_TASK DIRECTIONS_
Could you write the entries out again, exactly as they appear?

_INFORMATION GIVEN_
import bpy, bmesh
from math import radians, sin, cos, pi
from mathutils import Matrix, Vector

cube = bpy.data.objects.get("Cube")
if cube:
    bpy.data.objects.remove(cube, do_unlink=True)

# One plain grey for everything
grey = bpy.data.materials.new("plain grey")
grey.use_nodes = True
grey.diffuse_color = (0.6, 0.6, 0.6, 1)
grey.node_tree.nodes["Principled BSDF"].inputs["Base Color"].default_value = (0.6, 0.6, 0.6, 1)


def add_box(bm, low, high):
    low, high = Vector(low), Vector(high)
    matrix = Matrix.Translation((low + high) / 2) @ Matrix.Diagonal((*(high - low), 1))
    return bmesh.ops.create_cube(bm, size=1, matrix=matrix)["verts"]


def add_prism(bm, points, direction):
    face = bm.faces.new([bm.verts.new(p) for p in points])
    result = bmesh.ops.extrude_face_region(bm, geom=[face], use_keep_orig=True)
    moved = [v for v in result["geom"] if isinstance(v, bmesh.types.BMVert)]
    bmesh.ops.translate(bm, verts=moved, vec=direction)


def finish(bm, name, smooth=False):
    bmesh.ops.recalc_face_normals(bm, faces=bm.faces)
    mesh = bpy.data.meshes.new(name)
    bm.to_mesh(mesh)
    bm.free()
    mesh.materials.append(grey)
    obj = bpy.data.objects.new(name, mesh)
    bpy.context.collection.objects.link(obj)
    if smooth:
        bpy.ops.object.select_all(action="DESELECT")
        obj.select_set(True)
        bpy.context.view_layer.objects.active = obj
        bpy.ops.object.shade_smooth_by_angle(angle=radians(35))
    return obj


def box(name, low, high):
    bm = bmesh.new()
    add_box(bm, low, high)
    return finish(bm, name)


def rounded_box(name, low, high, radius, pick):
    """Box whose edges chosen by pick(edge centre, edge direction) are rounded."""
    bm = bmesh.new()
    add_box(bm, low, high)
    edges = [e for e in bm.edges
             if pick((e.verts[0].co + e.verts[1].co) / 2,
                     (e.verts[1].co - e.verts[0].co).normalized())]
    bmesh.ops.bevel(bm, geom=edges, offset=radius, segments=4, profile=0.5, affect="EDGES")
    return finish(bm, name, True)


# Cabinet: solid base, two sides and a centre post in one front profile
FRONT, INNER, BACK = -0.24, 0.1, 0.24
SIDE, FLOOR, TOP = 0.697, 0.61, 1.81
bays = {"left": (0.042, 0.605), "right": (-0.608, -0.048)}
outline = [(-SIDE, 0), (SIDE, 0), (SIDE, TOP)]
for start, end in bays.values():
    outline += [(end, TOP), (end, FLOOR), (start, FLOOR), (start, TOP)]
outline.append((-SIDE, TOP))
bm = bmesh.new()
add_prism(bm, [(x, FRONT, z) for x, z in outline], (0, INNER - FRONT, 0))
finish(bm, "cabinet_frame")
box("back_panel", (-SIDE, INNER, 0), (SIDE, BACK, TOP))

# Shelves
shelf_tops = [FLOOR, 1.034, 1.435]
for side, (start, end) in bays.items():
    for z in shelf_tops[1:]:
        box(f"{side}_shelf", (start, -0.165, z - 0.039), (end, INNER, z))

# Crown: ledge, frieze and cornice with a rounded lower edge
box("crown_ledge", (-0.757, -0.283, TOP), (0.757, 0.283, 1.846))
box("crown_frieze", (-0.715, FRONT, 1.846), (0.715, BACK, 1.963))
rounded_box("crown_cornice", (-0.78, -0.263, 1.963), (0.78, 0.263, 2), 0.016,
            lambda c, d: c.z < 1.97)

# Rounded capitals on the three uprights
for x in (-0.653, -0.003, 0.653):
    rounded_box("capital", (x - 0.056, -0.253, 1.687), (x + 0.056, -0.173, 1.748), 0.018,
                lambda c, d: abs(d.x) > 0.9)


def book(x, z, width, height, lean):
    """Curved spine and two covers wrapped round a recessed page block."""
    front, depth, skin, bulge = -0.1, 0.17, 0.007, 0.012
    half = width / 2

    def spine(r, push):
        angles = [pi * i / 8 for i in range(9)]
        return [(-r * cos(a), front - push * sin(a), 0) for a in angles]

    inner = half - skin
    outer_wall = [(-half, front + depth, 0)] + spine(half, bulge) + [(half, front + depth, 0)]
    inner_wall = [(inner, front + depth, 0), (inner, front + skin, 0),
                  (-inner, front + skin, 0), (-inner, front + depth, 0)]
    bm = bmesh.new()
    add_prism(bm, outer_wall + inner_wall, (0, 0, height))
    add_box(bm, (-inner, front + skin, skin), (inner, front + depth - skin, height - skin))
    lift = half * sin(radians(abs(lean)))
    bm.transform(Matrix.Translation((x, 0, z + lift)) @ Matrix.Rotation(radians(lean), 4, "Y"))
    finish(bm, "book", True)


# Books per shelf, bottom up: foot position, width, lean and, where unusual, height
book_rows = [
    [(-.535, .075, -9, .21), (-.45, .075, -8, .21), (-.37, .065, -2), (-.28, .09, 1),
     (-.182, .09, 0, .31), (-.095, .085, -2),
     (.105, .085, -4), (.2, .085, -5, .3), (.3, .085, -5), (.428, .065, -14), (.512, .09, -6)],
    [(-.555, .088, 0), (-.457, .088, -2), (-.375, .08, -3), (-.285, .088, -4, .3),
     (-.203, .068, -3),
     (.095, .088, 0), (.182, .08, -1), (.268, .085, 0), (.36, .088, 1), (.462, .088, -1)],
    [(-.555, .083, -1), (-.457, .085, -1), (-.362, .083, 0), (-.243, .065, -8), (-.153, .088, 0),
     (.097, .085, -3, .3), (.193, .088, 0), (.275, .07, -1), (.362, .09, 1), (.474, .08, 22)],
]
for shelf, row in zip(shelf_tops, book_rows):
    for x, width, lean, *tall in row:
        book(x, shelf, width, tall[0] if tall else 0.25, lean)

_TASK ANSWER_
import bpy, bmesh
from math import radians, sin, cos, pi
from mathutils import Matrix, Vector

cube = bpy.data.objects.get("Cube")
if cube:
    bpy.data.objects.remove(cube, do_unlink=True)

# One plain grey for everything
grey = bpy.data.materials.new("plain grey")
grey.use_nodes = True
grey.diffuse_color = (0.6, 0.6, 0.6, 1)
grey.node_tree.nodes["Principled BSDF"].inputs["Base Color"].default_value = (0.6, 0.6, 0.6, 1)


def add_box(bm, low, high):
    low, high = Vector(low), Vector(high)
    matrix = Matrix.Translation((low + high) / 2) @ Matrix.Diagonal((*(high - low), 1))
    return bmesh.ops.create_cube(bm, size=1, matrix=matrix)["verts"]


def add_prism(bm, points, direction):
    face = bm.faces.new([bm.verts.new(p) for p in points])
    result = bmesh.ops.extrude_face_region(bm, geom=[face], use_keep_orig=True)
    moved = [v for v in result["geom"] if isinstance(v, bmesh.types.BMVert)]
    bmesh.ops.translate(bm, verts=moved, vec=direction)


def finish(bm, name, smooth=False):
    bmesh.ops.recalc_face_normals(bm, faces=bm.faces)
    mesh = bpy.data.meshes.new(name)
    bm.to_mesh(mesh)
    bm.free()
    mesh.materials.append(grey)
    obj = bpy.data.objects.new(name, mesh)
    bpy.context.collection.objects.link(obj)
    if smooth:
        bpy.ops.object.select_all(action="DESELECT")
        obj.select_set(True)
        bpy.context.view_layer.objects.active = obj
        bpy.ops.object.shade_smooth_by_angle(angle=radians(35))
    return obj


def box(name, low, high):
    bm = bmesh.new()
    add_box(bm, low, high)
    return finish(bm, name)


def rounded_box(name, low, high, radius, pick):
    """Box whose edges chosen by pick(edge centre, edge direction) are rounded."""
    bm = bmesh.new()
    add_box(bm, low, high)
    edges = [e for e in bm.edges
             if pick((e.verts[0].co + e.verts[1].co) / 2,
                     (e.verts[1].co - e.verts[0].co).normalized())]
    bmesh.ops.bevel(bm, geom=edges, offset=radius, segments=4, profile=0.5, affect="EDGES")
    return finish(bm, name, True)


# Cabinet: solid base, two sides and a centre post in one front profile
FRONT, INNER, BACK = -0.24, 0.1, 0.24
SIDE, FLOOR, TOP = 0.697, 0.61, 1.81
bays = {"left": (0.042, 0.605), "right": (-0.608, -0.048)}
outline = [(-SIDE, 0), (SIDE, 0), (SIDE, TOP)]
for start, end in bays.values():
    outline += [(end, TOP), (end, FLOOR), (start, FLOOR), (start, TOP)]
outline.append((-SIDE, TOP))
bm = bmesh.new()
add_prism(bm, [(x, FRONT, z) for x, z in outline], (0, INNER - FRONT, 0))
finish(bm, "cabinet_frame")
box("back_panel", (-SIDE, INNER, 0), (SIDE, BACK, TOP))

# Shelves
shelf_tops = [FLOOR, 1.034, 1.435]
for side, (start, end) in bays.items():
    for z in shelf_tops[1:]:
        box(f"{side}_shelf", (start, -0.165, z - 0.039), (end, INNER, z))

# Crown: ledge, frieze and cornice with a rounded lower edge
box("crown_ledge", (-0.757, -0.283, TOP), (0.757, 0.283, 1.846))
box("crown_frieze", (-0.715, FRONT, 1.846), (0.715, BACK, 1.963))
rounded_box("crown_cornice", (-0.78, -0.263, 1.963), (0.78, 0.263, 2), 0.016,
            lambda c, d: c.z < 1.97)

# Rounded capitals on the three uprights
for x in (-0.653, -0.003, 0.653):
    rounded_box("capital", (x - 0.056, -0.253, 1.687), (x + 0.056, -0.173, 1.748), 0.018,
                lambda c, d: abs(d.x) > 0.9)


def book(x, z, width, height, lean):
    """Curved spine and two covers wrapped round a recessed page block."""
    front, depth, skin, bulge = -0.1, 0.17, 0.007, 0.012
    half = width / 2

    def spine(r, push):
        angles = [pi * i / 8 for i in range(9)]
        return [(-r * cos(a), front - push * sin(a), 0) for a in angles]

    inner = half - skin
    outer_wall = [(-half, front + depth, 0)] + spine(half, bulge) + [(half, front + depth, 0)]
    inner_wall = [(inner, front + depth, 0), (inner, front + skin, 0),
                  (-inner, front + skin, 0), (-inner, front + depth, 0)]
    bm = bmesh.new()
    add_prism(bm, outer_wall + inner_wall, (0, 0, height))
    add_box(bm, (-inner, front + skin, skin), (inner, front + depth - skin, height - skin))
    lift = half * sin(radians(abs(lean)))
    bm.transform(Matrix.Translation((x, 0, z + lift)) @ Matrix.Rotation(radians(lean), 4, "Y"))
    finish(bm, "book", True)


# Books per shelf, bottom up: foot position, width, lean and, where unusual, height
book_rows = [
    [(-.535, .075, -9, .21), (-.45, .075, -8, .21), (-.37, .065, -2), (-.28, .09, 1),
     (-.182, .09, 0, .31), (-.095, .085, -2),
     (.105, .085, -4), (.2, .085, -5, .3), (.3, .085, -5), (.428, .065, -14), (.512, .09, -6)],
    [(-.555, .088, 0), (-.457, .088, -2), (-.375, .08, -3), (-.285, .088, -4, .3),
     (-.203, .068, -3),
     (.095, .088, 0), (.182, .08, -1), (.268, .085, 0), (.36, .088, 1), (.462, .088, -1)],
    [(-.555, .083, -1), (-.457, .085, -1), (-.362, .083, 0), (-.243, .065, -8), (-.153, .088, 0),
     (.097, .085, -3, .3), (.193, .088, 0), (.275, .07, -1), (.362, .09, 1), (.474, .08, 22)],
]
for shelf, row in zip(shelf_tops, book_rows):
    for x, width, lean, *tall in row:
        book(x, shelf, width, tall[0] if tall else 0.25, lean)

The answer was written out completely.